>>>

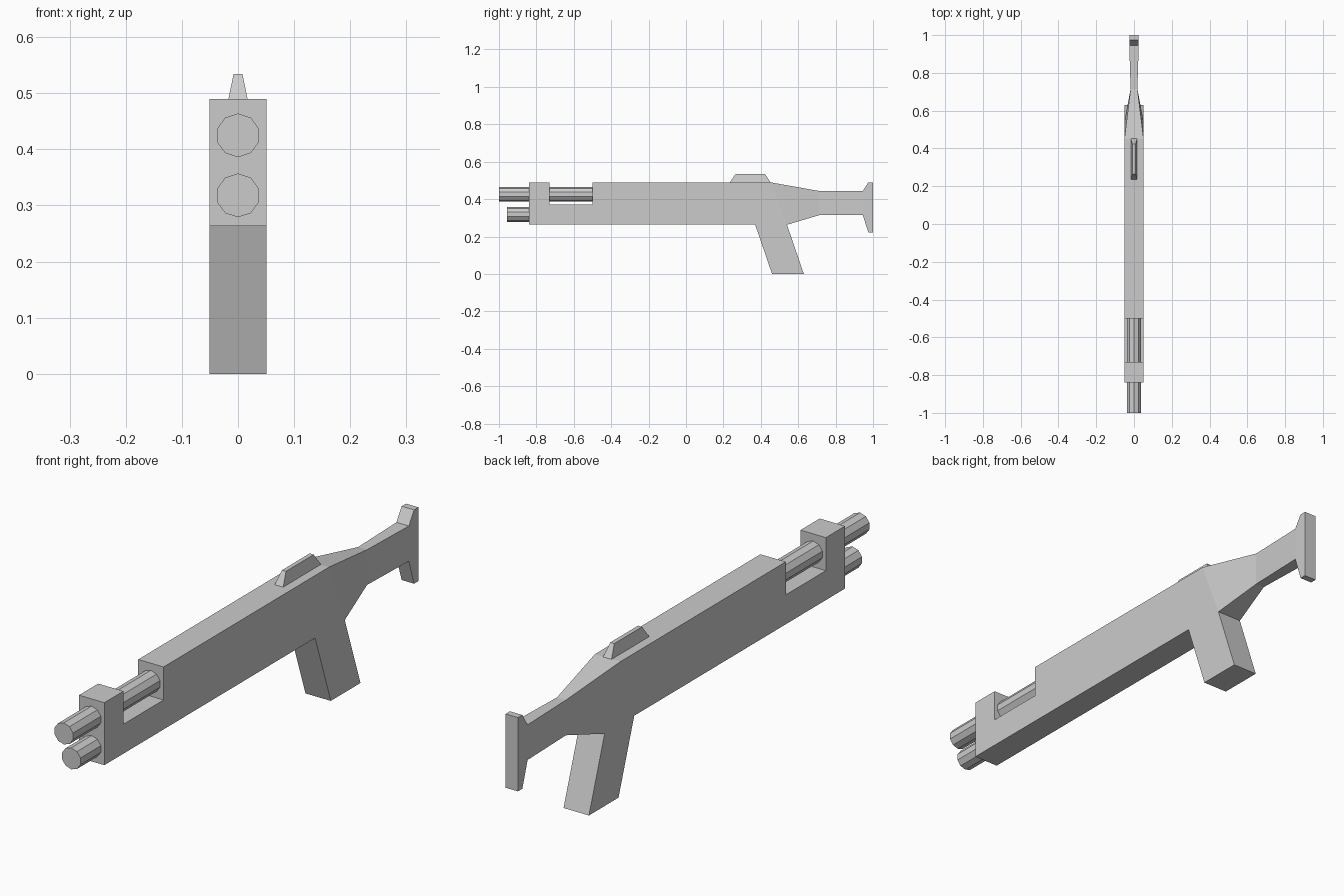
import bpy
import bmesh
from math import pi
from mathutils import Matrix

if "Cube" in bpy.data.objects:
    bpy.data.objects.remove(bpy.data.objects["Cube"])


def finish(bm, name):
    bmesh.ops.recalc_face_normals(bm, faces=bm.faces[:])
    mesh = bpy.data.meshes.new(name)
    bm.to_mesh(mesh)
    bm.free()
    obj = bpy.data.objects.new(name, mesh)
    bpy.context.collection.objects.link(obj)
    return obj


def mirrored_solid(name, points, panels):
    """Side panels of (y, z, half width) points, mirrored in x and joined along their outline."""
    bm = bmesh.new()
    right = {k: bm.verts.new((w, y, z)) for k, (y, z, w) in points.items()}
    left = {k: bm.verts.new((-w, y, z)) for k, (y, z, w) in points.items()}
    edges = set()
    for panel in panels:
        keys = panel.split()
        bm.faces.new([right[k] for k in keys])
        bm.faces.new([left[k] for k in reversed(keys)])
        edges.update(zip(keys, keys[1:] + keys[:1]))
    for a, b in edges:
        if (b, a) not in edges:
            bm.faces.new((right[b], right[a], left[a], left[b]))
    return finish(bm, name)


def tube(name, z, y0, y1, radius=0.039, sides=10):
    bm = bmesh.new()
    place = Matrix.Translation((0, (y0 + y1) / 2, z)) @ Matrix.Rotation(pi / 2, 4, 'X')
    bmesh.ops.create_cone(bm, cap_ends=True, segments=sides, radius1=radius,
                          radius2=radius, depth=y1 - y0, matrix=place)
    return finish(bm, name)


# Receiver, grip, tapered neck, stock and butt plate share one outline
W, N, B = 0.051, 0.018, 0.025
TOP, BOTTOM, NOTCH = 0.49, 0.263, 0.37
points = {
    "front_low": (-0.84, BOTTOM, W), "front_top": (-0.84, TOP, W),
    "notch_a": (-0.73, TOP, W), "notch_b": (-0.73, NOTCH, W),
    "notch_c": (-0.50, NOTCH, W), "notch_d": (-0.50, TOP, W),
    "rear_top": (0.45, TOP, W), "rear_low": (0.54, BOTTOM, W),
    "grip_front": (0.37, BOTTOM, W),
    "grip_toe": (0.46, 0.0, W), "grip_heel": (0.63, 0.0, W),
    "neck_top": (0.715, 0.443, N), "neck_low": (0.715, 0.315, N),
    "stock_top": (0.945, 0.443, B), "stock_low": (0.945, 0.315, B),
    "butt_a": (0.975, TOP, B), "butt_b": (1.0, TOP, B),
    "butt_c": (1.0, 0.222, B), "butt_d": (0.975, 0.222, B),
}
mirrored_solid("body", points, [
    "front_low grip_front rear_low rear_top notch_d notch_c notch_b notch_a front_top",
    "grip_front grip_toe grip_heel rear_low",
    "rear_low neck_low neck_top rear_top",
    "neck_low stock_low stock_top neck_top",
    "stock_low butt_d butt_c butt_b butt_a stock_top",
])

# Barrel runs across the notch, with the shorter tube below it
tube("upper_barrel", 0.425, -1.0, -0.49)
tube("lower_tube", 0.318, -0.957, -0.83)

# Tapered rear sight on top
mirrored_solid("rear_sight", {
    "a": (0.235, TOP, 0.017), "b": (0.452, TOP, 0.017),
    "c": (0.423, 0.534, 0.008), "d": (0.264, 0.534, 0.008),
}, ["a b c d"])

<<<

▶ [What this task involves] Among the records, find all lines that include the string "name" and return them.

▶ [Solved problem]
def finish(bm, name):
    mesh = bpy.data.meshes.new(name)
    obj = bpy.data.objects.new(name, mesh)
def mirrored_solid(name, points, panels):
    return finish(bm, name)
def tube(name, z, y0, y1, radius=0.039, sides=10):
    return finish(bm, name)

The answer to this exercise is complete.